An old guys journey to learn how to code.

Ancient City Ruby - Workshop 2014

Author: John on April 05, 2014

In my last post I discussed events prior to Ancient City Ruby 2014.  Now it is time to discuss my experience at the actual workshop and conference.  The conference part was spread across two days, Thursday and Friday, and there was an optional workshop day - Wednesday.  There were three different workshops offered:

 + Refactoring Rails by Katrina Owen

 + Rock@Vim by Jon Allured and Micah

 + Ruby on Rails: First Expedition by Beverly Nelson

I had a tough decision to make.  I really wanted to attend Katrina's workshop, but I don't believe my skill set is good enough at this time to have been able to participate.  I thought that I'd surely slow the class down.  On the other hand, I think I'm beyond the Ruby on Rails: First Expedition level.  I am horrible at Vim, so it seemed obvious that I should sign up for the Rock@Vim workshop, and I did.

The Vim workshop was taught by two Hashrocket employees, Jon and Micah.  I'd never met Jon before as he works out of the Chicago office.  But I have met Micah before, and he has helped me out a few times when I have gotten stuck or had questions.  Having some familiarity with a teacher was a plus.

I really wasn't sure what to expect for the workshop, or how we would approach the topic.  I just want to get better at Vim.  Primarily, being better at vim would help at my day job as we ssh to most of our devices.  But I also want to try pair programming and from what I've researched, one really needs to know vim.

The workshop started off good.  Jon and Micah introduced us to dotmatrix:

git clone https://github.com/hashrocket/dotmatrix.git

I don't know all the ins and outs but I guess I would summarize it as saying that by using dotmatrix I was able to configure my environment to by more "HashRocketey"  From the README.md file:

"Dotmatrix is a collection of dotfiles used at Hashrocket to customize various development tools. This project is the culmination of many years worth of tinkering with our favorite tools to get them to behave just right. We think using dotmatrix makes working with these tools more pleasant and hope you will too!"

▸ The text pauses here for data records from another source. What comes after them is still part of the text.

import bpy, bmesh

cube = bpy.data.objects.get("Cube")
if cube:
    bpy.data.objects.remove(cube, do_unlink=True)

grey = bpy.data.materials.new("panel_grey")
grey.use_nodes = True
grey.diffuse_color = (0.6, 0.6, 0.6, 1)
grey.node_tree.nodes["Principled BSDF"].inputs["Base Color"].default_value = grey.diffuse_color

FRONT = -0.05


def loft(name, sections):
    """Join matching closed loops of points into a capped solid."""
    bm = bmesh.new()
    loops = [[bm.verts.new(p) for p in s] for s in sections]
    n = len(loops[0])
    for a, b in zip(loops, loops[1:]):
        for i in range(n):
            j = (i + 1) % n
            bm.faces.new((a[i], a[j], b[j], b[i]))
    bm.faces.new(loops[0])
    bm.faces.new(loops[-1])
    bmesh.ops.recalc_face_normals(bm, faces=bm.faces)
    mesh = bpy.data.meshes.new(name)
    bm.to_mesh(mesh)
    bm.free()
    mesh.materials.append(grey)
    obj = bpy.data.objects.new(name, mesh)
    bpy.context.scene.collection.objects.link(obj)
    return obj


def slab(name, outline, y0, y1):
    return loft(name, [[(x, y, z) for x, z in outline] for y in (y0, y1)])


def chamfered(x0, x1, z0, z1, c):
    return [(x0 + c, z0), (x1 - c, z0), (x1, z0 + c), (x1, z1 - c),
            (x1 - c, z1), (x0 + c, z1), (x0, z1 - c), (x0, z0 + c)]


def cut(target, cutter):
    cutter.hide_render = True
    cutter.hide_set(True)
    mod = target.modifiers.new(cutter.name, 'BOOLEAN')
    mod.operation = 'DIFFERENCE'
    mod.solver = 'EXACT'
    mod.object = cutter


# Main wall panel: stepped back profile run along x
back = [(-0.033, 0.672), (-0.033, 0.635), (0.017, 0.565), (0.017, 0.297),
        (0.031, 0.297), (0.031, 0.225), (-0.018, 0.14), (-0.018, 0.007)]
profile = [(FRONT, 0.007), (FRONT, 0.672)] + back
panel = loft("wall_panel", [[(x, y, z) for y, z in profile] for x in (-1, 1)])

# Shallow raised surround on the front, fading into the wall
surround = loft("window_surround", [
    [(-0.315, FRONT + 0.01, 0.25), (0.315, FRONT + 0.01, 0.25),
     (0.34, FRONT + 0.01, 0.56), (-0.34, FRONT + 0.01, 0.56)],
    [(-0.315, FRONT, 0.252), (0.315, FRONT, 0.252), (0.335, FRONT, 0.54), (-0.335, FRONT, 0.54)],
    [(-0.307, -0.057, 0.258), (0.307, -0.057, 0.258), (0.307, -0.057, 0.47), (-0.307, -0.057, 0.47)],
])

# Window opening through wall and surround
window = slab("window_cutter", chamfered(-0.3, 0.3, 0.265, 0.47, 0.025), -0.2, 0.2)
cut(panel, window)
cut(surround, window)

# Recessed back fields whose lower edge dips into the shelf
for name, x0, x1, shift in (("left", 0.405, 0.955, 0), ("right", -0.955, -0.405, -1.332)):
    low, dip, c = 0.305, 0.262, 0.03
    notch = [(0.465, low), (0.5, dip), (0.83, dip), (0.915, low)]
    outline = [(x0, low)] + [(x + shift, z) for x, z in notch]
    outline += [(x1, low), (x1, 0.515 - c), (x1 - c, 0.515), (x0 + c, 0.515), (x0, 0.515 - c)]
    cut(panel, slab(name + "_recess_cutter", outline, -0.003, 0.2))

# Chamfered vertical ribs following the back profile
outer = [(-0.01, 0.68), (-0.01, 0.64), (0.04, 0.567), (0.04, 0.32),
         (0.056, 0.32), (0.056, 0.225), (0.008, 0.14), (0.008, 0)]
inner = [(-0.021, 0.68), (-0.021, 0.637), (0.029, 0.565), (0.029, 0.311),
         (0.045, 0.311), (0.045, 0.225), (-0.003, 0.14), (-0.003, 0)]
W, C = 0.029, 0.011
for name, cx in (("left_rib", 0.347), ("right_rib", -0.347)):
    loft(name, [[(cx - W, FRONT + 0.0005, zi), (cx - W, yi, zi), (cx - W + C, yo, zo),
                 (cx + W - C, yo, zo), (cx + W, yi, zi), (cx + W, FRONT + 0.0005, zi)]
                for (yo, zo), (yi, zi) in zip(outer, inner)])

There were a few steps involved to get everything up and running, but I won't bore you with those details.  After the class was all setup, or at least we thought we were setup, we moved on to cloning a practice Rails project which we were going to use in our lessons for vim.

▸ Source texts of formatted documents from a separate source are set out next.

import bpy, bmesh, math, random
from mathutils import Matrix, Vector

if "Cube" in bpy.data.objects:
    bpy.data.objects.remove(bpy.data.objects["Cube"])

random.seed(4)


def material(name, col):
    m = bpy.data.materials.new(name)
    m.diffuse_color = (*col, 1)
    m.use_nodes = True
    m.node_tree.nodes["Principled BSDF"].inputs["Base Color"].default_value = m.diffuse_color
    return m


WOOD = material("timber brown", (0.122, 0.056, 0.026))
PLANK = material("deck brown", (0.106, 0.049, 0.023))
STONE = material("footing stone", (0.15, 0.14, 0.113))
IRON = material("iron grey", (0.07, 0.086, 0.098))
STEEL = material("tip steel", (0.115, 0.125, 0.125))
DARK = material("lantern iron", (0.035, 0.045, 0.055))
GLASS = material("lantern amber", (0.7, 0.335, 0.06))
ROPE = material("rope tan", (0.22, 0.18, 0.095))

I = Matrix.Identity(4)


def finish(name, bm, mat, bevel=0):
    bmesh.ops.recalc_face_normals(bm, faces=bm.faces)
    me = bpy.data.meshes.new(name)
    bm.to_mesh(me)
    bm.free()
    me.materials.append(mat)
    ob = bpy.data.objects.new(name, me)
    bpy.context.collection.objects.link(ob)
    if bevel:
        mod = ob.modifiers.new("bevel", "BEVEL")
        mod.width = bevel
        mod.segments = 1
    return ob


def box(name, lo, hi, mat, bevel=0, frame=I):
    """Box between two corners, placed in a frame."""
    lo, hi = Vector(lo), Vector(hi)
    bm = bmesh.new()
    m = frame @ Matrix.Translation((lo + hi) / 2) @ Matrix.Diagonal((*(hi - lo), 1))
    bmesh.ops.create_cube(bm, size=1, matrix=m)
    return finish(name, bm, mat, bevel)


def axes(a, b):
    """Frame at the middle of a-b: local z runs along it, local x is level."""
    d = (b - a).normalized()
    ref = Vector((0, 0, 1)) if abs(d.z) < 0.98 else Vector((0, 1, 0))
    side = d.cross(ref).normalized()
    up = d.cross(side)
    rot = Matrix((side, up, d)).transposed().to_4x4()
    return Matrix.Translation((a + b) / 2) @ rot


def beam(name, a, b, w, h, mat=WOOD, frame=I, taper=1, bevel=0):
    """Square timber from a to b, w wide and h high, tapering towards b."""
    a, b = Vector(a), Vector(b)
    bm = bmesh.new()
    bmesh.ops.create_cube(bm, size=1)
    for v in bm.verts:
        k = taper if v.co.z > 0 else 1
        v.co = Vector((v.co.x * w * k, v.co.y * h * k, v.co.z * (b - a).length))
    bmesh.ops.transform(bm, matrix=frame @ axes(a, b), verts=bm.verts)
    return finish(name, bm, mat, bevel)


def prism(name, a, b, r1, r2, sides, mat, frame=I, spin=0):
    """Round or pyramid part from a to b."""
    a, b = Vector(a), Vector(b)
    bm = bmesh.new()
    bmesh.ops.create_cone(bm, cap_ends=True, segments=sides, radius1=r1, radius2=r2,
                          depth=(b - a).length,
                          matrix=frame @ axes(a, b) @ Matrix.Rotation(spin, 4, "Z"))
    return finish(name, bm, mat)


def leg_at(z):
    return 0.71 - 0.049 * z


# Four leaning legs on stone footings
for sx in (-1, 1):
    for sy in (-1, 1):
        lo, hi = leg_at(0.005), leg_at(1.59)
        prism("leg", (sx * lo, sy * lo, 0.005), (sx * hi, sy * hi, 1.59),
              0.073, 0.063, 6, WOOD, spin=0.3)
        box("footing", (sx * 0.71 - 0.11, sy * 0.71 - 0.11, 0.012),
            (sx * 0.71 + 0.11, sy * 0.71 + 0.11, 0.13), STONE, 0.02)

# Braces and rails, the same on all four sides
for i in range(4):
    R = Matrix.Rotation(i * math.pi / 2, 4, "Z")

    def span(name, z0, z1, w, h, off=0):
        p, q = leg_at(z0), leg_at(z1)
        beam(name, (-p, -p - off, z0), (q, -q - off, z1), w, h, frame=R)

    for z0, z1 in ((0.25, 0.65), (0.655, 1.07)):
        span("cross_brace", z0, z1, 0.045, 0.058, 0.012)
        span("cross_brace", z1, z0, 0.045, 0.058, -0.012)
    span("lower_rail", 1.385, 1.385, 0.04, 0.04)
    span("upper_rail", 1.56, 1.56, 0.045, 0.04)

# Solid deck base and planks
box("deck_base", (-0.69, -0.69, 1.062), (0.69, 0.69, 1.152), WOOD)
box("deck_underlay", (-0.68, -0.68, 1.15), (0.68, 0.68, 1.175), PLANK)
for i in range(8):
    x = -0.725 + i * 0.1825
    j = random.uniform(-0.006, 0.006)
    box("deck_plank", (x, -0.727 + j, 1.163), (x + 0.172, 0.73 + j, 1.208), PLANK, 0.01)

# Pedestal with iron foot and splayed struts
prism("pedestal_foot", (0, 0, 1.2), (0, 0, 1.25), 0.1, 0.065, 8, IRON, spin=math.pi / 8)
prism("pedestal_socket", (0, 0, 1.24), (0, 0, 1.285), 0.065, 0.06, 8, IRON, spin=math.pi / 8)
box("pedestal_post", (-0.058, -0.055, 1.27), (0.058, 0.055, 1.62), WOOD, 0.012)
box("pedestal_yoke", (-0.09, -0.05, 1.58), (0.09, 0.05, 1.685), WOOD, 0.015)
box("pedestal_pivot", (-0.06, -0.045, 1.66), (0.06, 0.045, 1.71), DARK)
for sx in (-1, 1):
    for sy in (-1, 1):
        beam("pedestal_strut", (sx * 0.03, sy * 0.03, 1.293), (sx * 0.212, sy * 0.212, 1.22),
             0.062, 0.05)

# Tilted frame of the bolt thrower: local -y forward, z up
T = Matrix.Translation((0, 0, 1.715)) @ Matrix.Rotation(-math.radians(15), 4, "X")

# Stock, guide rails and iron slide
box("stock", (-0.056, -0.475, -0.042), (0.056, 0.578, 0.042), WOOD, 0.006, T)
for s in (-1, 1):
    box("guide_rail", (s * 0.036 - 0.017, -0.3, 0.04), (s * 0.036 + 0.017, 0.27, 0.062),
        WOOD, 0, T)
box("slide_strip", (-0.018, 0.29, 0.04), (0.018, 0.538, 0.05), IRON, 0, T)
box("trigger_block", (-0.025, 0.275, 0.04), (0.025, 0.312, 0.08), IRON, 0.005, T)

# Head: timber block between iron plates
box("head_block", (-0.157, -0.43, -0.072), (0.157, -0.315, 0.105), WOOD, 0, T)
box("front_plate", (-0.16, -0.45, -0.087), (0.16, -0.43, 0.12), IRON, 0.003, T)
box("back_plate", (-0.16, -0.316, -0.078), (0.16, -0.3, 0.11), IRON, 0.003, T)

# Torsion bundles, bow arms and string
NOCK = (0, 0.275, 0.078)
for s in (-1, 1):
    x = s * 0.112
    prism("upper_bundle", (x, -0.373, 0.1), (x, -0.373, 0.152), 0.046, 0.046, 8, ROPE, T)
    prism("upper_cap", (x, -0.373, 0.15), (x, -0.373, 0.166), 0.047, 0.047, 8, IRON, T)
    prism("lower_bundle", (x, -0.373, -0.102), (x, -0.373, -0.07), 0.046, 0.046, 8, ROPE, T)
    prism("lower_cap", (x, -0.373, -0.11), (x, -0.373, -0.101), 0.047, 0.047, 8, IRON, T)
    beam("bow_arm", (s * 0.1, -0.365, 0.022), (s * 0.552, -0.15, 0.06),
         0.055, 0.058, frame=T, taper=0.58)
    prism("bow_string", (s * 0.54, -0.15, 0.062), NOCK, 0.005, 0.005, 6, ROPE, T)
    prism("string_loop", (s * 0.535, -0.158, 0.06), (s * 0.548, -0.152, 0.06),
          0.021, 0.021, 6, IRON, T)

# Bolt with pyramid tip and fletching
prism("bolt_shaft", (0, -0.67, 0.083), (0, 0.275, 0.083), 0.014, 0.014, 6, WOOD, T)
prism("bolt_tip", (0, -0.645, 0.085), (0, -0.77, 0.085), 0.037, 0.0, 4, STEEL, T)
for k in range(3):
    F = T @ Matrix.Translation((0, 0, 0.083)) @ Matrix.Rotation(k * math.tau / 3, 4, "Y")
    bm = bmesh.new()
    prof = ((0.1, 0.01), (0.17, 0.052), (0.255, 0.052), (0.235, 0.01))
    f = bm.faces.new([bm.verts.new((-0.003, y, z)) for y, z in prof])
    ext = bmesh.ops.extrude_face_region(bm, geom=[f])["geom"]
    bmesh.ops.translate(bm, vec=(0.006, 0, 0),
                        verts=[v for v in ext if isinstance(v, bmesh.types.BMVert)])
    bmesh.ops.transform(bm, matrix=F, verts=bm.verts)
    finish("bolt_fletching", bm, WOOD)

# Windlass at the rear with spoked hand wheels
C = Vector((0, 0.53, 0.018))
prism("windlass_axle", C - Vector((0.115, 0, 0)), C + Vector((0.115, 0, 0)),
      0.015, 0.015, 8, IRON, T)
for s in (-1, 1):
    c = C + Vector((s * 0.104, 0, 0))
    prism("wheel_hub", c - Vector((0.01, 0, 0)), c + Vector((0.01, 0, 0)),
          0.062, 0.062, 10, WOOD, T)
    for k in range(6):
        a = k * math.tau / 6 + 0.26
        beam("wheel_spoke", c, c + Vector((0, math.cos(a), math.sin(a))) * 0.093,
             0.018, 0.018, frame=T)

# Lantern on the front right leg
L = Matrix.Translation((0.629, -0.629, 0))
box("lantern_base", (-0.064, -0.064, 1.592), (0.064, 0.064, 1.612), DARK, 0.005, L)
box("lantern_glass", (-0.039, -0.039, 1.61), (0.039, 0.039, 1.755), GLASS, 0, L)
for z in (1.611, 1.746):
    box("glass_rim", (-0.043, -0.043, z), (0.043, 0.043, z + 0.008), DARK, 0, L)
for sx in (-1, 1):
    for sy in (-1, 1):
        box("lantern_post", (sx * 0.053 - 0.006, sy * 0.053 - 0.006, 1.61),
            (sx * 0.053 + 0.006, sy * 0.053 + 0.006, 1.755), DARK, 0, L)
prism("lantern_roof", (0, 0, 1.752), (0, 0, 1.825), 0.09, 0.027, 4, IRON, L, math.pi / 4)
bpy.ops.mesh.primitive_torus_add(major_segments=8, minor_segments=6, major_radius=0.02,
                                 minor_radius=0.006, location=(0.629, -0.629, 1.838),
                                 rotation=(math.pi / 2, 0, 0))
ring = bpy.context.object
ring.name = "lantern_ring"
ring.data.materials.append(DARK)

During part of the lesson I experienced an issue.  For some reason I was getting hung up with some issues involving Postgres.  I started to fall behind the class as I was trouble shooting.  Finally I just asked - "... can I switch this project to SQLite to get beyond these problems?"  Jon agreed that would be a good idea.  So I switched and tried to catch up.

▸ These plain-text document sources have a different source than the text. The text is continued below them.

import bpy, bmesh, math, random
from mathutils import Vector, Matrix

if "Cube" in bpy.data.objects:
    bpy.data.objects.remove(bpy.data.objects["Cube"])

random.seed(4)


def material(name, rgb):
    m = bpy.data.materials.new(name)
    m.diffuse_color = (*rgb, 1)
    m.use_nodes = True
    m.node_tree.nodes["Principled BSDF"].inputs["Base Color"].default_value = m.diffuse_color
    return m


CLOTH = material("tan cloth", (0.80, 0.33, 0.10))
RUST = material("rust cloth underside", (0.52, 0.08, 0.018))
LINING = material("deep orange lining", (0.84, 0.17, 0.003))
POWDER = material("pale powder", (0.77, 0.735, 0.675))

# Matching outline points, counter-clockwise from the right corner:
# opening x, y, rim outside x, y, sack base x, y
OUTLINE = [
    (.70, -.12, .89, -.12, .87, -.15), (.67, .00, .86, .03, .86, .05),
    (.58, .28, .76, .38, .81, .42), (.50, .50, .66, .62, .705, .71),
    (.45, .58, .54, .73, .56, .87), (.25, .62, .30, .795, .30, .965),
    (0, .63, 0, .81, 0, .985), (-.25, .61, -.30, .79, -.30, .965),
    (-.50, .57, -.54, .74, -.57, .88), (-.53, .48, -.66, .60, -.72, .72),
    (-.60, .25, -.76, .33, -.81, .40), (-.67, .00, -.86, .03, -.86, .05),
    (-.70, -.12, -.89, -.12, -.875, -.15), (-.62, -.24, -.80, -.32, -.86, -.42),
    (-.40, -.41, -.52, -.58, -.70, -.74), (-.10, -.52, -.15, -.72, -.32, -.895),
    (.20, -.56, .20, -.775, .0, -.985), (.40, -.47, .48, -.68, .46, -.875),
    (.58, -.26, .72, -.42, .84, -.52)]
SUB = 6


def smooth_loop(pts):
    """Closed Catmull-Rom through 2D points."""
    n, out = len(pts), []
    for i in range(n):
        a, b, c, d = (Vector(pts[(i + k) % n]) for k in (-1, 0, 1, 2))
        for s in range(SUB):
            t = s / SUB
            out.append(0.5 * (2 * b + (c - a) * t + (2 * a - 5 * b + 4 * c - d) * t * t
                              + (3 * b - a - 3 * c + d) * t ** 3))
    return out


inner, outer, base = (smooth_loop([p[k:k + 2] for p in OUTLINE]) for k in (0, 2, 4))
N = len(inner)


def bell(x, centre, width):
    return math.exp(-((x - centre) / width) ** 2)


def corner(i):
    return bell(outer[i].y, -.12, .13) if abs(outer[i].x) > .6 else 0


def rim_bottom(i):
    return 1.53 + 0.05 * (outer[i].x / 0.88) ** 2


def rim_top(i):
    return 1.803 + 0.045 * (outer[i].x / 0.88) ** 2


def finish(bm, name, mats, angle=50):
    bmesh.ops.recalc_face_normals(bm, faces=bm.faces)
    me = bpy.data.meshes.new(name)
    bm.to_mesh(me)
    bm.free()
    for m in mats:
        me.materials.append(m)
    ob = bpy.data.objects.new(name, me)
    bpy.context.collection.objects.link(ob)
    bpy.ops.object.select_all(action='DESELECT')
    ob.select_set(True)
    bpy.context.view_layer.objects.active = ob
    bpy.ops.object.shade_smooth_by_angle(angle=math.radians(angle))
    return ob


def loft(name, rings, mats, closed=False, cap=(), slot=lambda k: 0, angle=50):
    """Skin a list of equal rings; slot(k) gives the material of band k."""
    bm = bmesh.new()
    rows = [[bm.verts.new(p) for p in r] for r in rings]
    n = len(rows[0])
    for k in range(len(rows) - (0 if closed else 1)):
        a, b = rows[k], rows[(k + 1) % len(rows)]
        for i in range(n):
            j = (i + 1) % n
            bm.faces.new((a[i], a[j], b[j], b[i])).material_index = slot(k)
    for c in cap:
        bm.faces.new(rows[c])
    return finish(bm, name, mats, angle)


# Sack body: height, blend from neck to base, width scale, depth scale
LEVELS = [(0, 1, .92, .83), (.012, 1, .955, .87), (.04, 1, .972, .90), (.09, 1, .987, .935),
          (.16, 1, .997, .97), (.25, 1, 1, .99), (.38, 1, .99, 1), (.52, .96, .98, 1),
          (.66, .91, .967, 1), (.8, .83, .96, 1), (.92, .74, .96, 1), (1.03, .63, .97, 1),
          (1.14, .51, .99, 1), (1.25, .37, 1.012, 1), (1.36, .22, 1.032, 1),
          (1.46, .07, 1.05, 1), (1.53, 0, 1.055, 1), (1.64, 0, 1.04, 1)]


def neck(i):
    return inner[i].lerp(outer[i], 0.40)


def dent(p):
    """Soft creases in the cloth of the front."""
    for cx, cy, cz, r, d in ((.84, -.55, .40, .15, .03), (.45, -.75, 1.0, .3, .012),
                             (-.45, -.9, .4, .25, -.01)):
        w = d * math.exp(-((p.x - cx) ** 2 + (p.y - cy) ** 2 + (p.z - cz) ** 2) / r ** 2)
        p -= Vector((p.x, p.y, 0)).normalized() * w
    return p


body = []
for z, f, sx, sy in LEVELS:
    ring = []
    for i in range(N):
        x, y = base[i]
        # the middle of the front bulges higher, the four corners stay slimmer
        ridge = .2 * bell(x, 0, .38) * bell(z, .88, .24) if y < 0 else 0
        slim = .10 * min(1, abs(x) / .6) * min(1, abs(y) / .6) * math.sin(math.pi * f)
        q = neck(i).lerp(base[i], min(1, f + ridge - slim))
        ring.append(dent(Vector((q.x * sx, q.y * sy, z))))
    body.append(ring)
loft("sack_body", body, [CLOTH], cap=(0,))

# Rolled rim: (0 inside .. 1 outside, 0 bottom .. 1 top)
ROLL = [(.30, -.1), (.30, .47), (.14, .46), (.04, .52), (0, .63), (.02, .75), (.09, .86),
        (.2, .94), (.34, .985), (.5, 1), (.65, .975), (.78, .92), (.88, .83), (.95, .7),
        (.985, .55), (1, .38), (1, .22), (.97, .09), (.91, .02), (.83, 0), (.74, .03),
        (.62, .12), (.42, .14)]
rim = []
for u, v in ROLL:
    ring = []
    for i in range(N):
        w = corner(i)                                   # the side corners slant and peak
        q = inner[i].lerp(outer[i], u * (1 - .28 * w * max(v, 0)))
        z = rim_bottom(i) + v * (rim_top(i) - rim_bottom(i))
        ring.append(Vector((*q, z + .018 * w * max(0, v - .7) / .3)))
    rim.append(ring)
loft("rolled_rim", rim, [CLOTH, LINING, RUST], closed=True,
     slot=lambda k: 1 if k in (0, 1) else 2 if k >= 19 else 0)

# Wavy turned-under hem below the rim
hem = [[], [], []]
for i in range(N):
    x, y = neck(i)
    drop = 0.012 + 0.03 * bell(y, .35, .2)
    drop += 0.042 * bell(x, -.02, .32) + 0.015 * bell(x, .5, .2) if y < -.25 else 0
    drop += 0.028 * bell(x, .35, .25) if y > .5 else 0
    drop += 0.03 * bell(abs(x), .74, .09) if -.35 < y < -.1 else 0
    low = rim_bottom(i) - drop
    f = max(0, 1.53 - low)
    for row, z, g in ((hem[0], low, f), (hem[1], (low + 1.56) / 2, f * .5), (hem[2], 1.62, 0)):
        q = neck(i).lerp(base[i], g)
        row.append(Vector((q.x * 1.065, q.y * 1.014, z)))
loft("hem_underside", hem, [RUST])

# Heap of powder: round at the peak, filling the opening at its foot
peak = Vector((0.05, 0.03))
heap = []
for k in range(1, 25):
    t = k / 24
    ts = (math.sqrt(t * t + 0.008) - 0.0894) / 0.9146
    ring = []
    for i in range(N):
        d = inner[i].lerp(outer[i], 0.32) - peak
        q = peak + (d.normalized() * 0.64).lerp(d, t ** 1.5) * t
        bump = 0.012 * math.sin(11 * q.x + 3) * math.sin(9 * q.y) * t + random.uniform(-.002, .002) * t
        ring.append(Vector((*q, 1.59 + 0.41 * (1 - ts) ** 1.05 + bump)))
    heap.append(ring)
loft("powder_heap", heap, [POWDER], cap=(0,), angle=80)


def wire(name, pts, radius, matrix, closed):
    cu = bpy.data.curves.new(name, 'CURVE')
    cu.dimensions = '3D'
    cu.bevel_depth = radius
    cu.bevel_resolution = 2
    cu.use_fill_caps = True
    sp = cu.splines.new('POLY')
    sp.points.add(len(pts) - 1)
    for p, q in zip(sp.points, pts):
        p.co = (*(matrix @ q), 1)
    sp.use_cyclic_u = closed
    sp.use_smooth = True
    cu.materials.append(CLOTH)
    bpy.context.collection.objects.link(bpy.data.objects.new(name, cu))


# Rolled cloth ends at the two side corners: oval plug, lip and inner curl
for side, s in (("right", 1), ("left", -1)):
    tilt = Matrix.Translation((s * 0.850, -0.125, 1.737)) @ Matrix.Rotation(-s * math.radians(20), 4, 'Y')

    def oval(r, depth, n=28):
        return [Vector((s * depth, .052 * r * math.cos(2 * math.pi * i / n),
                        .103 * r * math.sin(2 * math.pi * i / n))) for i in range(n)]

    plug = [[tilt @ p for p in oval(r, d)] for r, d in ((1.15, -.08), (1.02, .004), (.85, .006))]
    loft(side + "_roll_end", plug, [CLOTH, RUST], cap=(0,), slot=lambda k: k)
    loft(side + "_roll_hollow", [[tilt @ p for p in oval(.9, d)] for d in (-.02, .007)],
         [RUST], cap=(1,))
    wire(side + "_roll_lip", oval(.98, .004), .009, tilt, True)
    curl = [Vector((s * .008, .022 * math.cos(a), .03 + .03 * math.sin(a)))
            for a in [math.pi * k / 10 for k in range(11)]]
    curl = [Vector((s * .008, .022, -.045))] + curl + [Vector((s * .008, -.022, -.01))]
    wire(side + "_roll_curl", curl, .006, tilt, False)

It wasn't going well for me.  Working with my Postgres issue caused me to miss some key instructions and details that the rest of the class had observed.  Instead of fighting to try to figure things out, I just sat back and tried to focus.  I guess Micah saw that I was having some trouble so he came over to assist.  When I explained my situation he helped to get me back on track and also has Jon show me some stuff that helped to get me caught up.

At about the time I got caught up, we were quickly coming upon lunch time.  There was only four of us students plus Jon and Micah.  So we all went out to lunch together at A1A Ale Works.  It was a good time.  The advantage of a small class enabled us to be able to get to know each other and see what each others experience was like.

After lunch we were back at the brain fillage.  I was starting to get a bit tired, and it seemed like the topics were getting harder.  But we pressed on and learned some more neat things with using vim.  I learned enough during the workshop to make me want to learn more.  I will continue my vim learning, using what I absorbed in the workshop as a foundation, and utilize other resources like Vim Genius (http://vimgenius.com/) and the cool screencast series Vimcasts (http://vimcasts.org/).  Also, I picked up a copy of "Practical Vim: Edit Text at the Speed of Thought," by Drew Neil who also produces the vimcasts.

Although I had some tough, frustrating moments, overall I enjoyed the Vim workshop.  Whether Jon knew it or not, he gave me a homework assignment.  As I was practicing at home that evening, I noticed that my prompt in the terminal was really long.  I prefer the following format:


So I had to figure out how to fix my prompt.  It wasn't too hard, just an edit to my ~/.bashrc file.  In my next post I will review my experience of the first day of the conference.  Stay tuned.

Learn Something New Every Day

Last Edited by: John on December 29, 2015